The 30% local outsourcing norm too has been relaxed. SBRT entities can “set off their incremental sourcing of goods from India for global operations during initial five years, beginning April 1 of the year of the opening of the first store against the mandatory sourcing requirement of 30% of purchases from India.”

FDI in Air India

Foreign airlines can invest up to 49% under approval route in Air India. This comes against the backdrop of the government’s plans to disinvest the state-owned carrier.

“Foreign investment(s) in Air India, including that of foreign airline(s), shall not exceed 49 per cent either directly or indirectly substantial ownership and effective control of Air India shall continue to be vested in Indian National,” the government said.

Air India had a total debt of about Rs 48,877 crore at the end of March 2017, of which about Rs 17,360 crore was aircraft loan and Rs 31,517 crore was working capital debt.

The airline is expected to report a net loss of Rs 3,579 crore for 2017-18, as per budget estimates for 2017-18. It had a provisional net loss of Rs 3,643 crore in 2016-17.

Power Exchange

Overseas investment policy has also been liberalised in the case of power exchanges, an online platform where electricity is traded. Currently, the policy provides for 49% FDI under automatic route in power exchanges.

However, FII/FPI (foreign portfolio investors) purchases have been restricted to secondary market only. “It has now been decided to do away with this provision, thereby allowing FIIs (foreign institutional investors/FPIs) to invest in power exchanges through primary market as well,” the government said.


On the liberalisation in the construction development segment, the government has clarified that “real-estate broking service does not amount to real estate business” and is, therefore, eligible for 100% FDI under the automatic route.

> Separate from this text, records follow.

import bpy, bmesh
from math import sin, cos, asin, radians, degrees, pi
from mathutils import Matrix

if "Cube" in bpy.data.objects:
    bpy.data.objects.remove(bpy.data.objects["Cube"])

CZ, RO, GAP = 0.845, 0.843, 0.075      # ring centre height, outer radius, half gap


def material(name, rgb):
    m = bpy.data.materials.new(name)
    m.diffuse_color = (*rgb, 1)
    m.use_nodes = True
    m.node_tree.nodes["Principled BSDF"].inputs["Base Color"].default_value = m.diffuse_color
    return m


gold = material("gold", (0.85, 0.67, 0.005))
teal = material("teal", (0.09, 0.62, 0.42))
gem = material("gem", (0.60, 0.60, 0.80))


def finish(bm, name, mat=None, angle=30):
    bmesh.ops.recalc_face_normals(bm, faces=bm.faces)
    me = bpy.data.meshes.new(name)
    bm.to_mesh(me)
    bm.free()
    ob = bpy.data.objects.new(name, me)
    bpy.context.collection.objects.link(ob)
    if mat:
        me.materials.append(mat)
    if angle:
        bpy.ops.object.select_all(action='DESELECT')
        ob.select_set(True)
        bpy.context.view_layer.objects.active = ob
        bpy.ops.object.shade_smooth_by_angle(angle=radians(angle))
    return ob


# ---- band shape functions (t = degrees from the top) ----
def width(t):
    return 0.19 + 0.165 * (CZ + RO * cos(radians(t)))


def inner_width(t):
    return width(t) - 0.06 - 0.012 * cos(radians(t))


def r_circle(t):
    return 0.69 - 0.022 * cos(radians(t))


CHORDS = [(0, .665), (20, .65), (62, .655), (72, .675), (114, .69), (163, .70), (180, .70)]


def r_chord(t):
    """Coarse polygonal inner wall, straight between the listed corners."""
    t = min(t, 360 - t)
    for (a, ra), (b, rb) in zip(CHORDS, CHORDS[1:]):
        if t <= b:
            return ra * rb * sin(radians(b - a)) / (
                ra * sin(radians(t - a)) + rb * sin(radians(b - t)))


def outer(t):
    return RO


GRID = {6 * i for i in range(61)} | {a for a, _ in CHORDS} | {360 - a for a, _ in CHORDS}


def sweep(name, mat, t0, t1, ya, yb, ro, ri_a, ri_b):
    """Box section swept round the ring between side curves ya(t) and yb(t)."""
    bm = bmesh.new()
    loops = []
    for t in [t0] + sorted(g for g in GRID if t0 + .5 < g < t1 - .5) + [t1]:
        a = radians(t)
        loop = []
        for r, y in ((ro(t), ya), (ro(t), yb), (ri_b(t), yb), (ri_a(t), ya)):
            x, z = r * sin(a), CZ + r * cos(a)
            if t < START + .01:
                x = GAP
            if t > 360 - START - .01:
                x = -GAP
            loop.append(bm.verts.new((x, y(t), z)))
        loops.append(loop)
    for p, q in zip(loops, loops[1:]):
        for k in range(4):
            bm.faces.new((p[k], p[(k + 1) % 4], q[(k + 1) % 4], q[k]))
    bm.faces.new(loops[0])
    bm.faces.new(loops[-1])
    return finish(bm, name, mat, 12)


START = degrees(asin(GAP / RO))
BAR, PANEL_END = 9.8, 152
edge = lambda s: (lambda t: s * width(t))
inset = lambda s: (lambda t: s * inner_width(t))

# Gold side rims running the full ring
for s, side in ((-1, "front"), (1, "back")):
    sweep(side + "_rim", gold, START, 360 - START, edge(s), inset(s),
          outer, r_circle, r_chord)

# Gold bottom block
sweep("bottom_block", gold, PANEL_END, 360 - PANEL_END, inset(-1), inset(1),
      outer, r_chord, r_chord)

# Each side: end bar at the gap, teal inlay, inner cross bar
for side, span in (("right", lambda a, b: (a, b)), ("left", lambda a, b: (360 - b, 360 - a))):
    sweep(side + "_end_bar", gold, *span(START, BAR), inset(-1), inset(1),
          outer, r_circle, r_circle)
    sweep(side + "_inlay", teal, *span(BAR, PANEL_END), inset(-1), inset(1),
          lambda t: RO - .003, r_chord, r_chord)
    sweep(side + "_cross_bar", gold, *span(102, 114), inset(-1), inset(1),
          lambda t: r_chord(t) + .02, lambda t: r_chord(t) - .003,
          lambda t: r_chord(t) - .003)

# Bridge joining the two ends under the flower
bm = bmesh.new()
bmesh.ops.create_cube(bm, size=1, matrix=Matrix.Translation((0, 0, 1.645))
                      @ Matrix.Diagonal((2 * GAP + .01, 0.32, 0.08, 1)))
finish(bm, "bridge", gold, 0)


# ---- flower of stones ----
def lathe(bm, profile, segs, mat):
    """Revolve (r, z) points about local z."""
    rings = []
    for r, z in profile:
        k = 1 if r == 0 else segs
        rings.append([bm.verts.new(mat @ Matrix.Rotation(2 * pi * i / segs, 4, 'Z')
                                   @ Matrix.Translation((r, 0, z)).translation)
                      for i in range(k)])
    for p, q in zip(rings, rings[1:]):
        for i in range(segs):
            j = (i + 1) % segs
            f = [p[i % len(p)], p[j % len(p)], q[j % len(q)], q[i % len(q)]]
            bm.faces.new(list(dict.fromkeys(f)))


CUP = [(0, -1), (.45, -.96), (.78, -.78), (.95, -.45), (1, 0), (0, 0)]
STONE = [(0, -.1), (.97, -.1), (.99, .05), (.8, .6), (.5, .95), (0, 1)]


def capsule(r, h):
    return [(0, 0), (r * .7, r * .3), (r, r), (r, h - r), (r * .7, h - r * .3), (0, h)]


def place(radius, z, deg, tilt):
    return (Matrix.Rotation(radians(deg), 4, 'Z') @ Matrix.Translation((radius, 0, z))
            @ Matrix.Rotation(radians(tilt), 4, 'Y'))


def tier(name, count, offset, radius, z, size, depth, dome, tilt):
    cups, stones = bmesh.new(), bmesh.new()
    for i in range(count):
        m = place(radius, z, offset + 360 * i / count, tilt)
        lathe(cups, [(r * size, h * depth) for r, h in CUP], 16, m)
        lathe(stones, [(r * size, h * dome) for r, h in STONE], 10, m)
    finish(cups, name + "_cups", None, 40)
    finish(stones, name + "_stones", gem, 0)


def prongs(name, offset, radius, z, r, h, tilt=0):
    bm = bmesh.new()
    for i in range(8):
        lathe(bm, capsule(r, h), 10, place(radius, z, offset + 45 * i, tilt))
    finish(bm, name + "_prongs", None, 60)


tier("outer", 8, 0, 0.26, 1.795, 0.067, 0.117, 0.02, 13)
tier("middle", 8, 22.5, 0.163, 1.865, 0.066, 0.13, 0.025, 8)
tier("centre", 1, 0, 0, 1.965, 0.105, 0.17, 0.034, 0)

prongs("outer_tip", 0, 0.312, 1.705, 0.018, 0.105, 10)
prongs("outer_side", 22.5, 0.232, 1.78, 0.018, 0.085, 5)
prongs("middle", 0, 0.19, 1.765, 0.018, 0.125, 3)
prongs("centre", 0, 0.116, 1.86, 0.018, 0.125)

Commenting on the development, Commerce and Industry Minister Suresh Prabhu said the decisions would help “remove roadblocks” for receiving foreign investments and would facilitate faster development of the economy.

Other Changes

Further, issue of shares against non-cash considerations like pre-incorporation expenses and import of machinery will now be permitted under the automatic route in the case of sectors that do not require government nod. Earlier, approval was needed for pre-incorporation and expenses.

Relaxing a procedural requirement, the government has now decided that for investments in automatic route sectors, approval is required only in cases of investment from country of concern (Pakistan and Bangladesh) and such FDI applications would be processed by the DIPP for government nod.

Cases under the government approval route, also requiring security clearance with respect to countries of concern, will continue to be processed by the administrative department or ministry concerned.

Earlier, the applications were processed by the Ministry of Home Affairs.